M E A N I N G
Yes, the yearning was most decidedly there. It was alive, sitting across from me with a beating heart and a buttoned up roar.
But the second part, the part about being willing to follow the call of meaning and live its story? Well, that’s the part I needed to learn about. Because in those early days I naively supposed that if a person could identify it and name it, then the rest would be simple.
I thank my clients for setting me straight on that. For teaching me that we human beings are beautifully flawed. That life does not come together like the recipe for a favorite cookie. And that any time we embark on a serious transition, we’ll undoubtedly be greeted by some old friends:
Resistance. Fear. Doubt. Worry. Comparing. Shoulds. Societal and Cultural Expectations. And my new favorite, IF ONLY.
Lately I’ve been thinking that in spite of our yearning for meaning, we sometimes use IF ONLY to unconsciously defer it in our lives. I’ve even got a theory percolating about this: When we focus too much on the big vision meaning making (BVMM for short), we in turn bypass the small vision meaning making available to us right now (SVMM for short).
And since the BVMM takes more time and effort, we end up feeling baffled and confused, unable to get much traction in our lives. It goes something like this:
- If only I could do work I love (BVMM), then I would have energy to volunteer at the local food bank (SVMM)
- If only I had a life partner (BVMM), then I would be able to take weekend trips (SVMM)
- If only I had an organized life (BVMM), then I would be able to take my kids to the park (SVMM)
- If only I had a thriving relationship (BVMM), then I would feel motivated to start painting again (SVMM)
- If only I could lose weight (BVMM), then I would sign up for karate lessons (SVMM)
But again, I find inspiration here from my wise clients. Because over the years I’ve noticed that those who get good at lavishing time and attention on the small vision meaning making actually have far greater success birthing the big visions into the real world.

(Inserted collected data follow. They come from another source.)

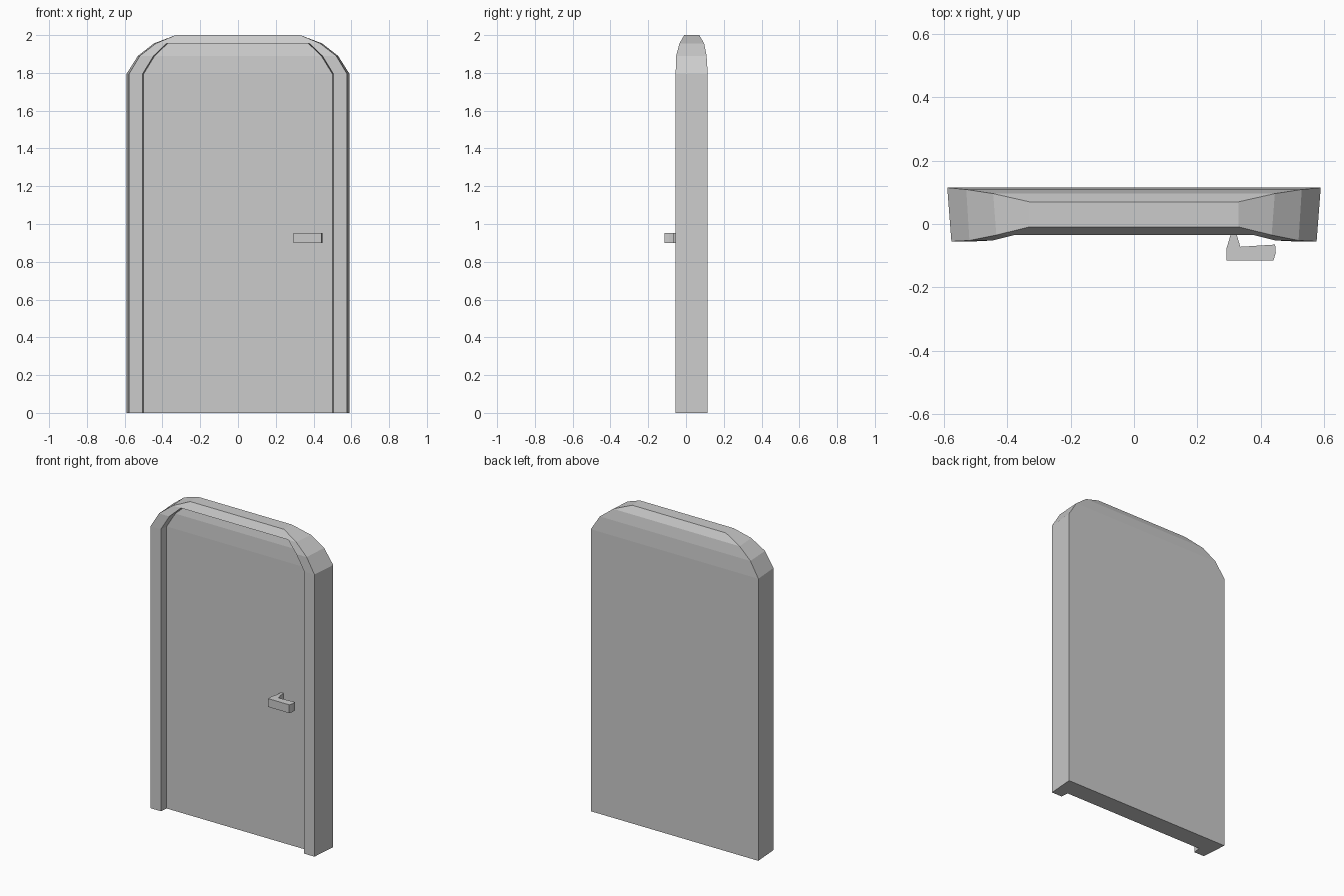
import bpy, bmesh

cube = bpy.data.objects.get("Cube")
if cube:
    bpy.data.objects.remove(cube, do_unlink=True)

grey = bpy.data.materials.new("Plain grey")
grey.use_nodes = True
colour = (0.6, 0.6, 0.6, 1)
grey.diffuse_color = colour
grey.node_tree.nodes["Principled BSDF"].inputs["Base Color"].default_value = colour


def finish(name, bm):
    bmesh.ops.recalc_face_normals(bm, faces=bm.faces)
    mesh = bpy.data.meshes.new(name)
    bm.to_mesh(mesh)
    bm.free()
    mesh.materials.append(grey)
    obj = bpy.data.objects.new(name, mesh)
    bpy.context.collection.objects.link(obj)
    return obj


# Frame and recessed door panel: C-shaped sections lofted up to the arch.
# height, outer back x, outer front x, inner x, back y, front y, panel y
rows = [
    (0.0, 0.59, 0.577, 0.505, 0.115, -0.055, -0.005),
    (1.795, 0.59, 0.577, 0.505, 0.115, -0.055, -0.005),
    (1.89, 0.53, 0.52, 0.447, 0.109, -0.052, 0.0),
    (1.956, 0.445, 0.435, 0.378, 0.096, -0.035, 0.015),
]
bm = bmesh.new()
rings = []
for z, xb, xf, xi, yb, yf, yp in rows:
    half = [(xb, yb), (xf, yf), (xi, yf), (xi - 0.006, yp)]
    section = half + [(-x, y) for x, y in reversed(half)]
    rings.append([bm.verts.new((x, y, z)) for x, y in section])
for low, high in zip(rings, rings[1:]):
    for i in range(8):
        j = (i + 1) % 8
        bm.faces.new((low[i], low[j], high[j], high[i]))
bm.faces.new(rings[0])

# Flat crown, closing over the recess
br, fr, fl, bl = [bm.verts.new((x, y, 2)) for x, y in
                  [(0.33, 0.07), (0.33, -0.009), (-0.33, -0.009), (-0.33, 0.07)]]
r = rings[-1]
bm.faces.new((br, fr, fl, bl))
bm.faces.new((r[0], r[1], fr, br))
bm.faces.new((r[6], r[7], bl, fl))
bm.faces.new((r[7], r[0], br, bl))
bm.faces.new((r[1], r[2], fr))
bm.faces.new((r[2], r[5], fl, fr))
bm.faces.new((r[5], r[6], fl))
bm.faces.new((r[2], r[3], r[4], r[5]))
finish("door_and_frame", bm)

# Lever handle: plan outline extruded upward
outline = [(0.293, -0.115), (0.441, -0.115), (0.448, -0.09), (0.446, -0.065),
           (0.336, -0.072), (0.325, -0.035), (0.325, 0.0), (0.305, 0.0),
           (0.305, -0.035), (0.293, -0.075)]
bm = bmesh.new()
base = bm.faces.new([bm.verts.new((x, y, 0.9)) for x, y in outline])
top = bmesh.ops.extrude_face_region(bm, geom=[base])["geom"]
bmesh.ops.translate(bm, vec=(0, 0, 0.053),
                    verts=[v for v in top if isinstance(v, bmesh.types.BMVert)])
finish("lever_handle", bm)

I’m not sure why. Maybe it minimizes the influence of those old friends I mentioned earlier. Very likely it increases optimism and a sense of possibility. And most certainly, it brings momentum and a feeling of life well lived.
Whatever the case, I am inspired to experiment with this new theory as I head into a second year of blogging. Although I’ve written at length about meaning making, now I want to actually do something with it.
Because as much as I care about meaning, I sometimes struggle to sustain it in my own life. And I know I’m not alone.
So starting next week, I’ll share a personal meaning making story with you every Monday.
Each week I’ll focus on a small activity, ritual, adventure, or experience that will enhance the meaning in my own life. And if you feel inspired to do the same, so much the better.
In fact, what if we could create a community of small vision meaning makers? Wouldn’t that be something?
What do you think?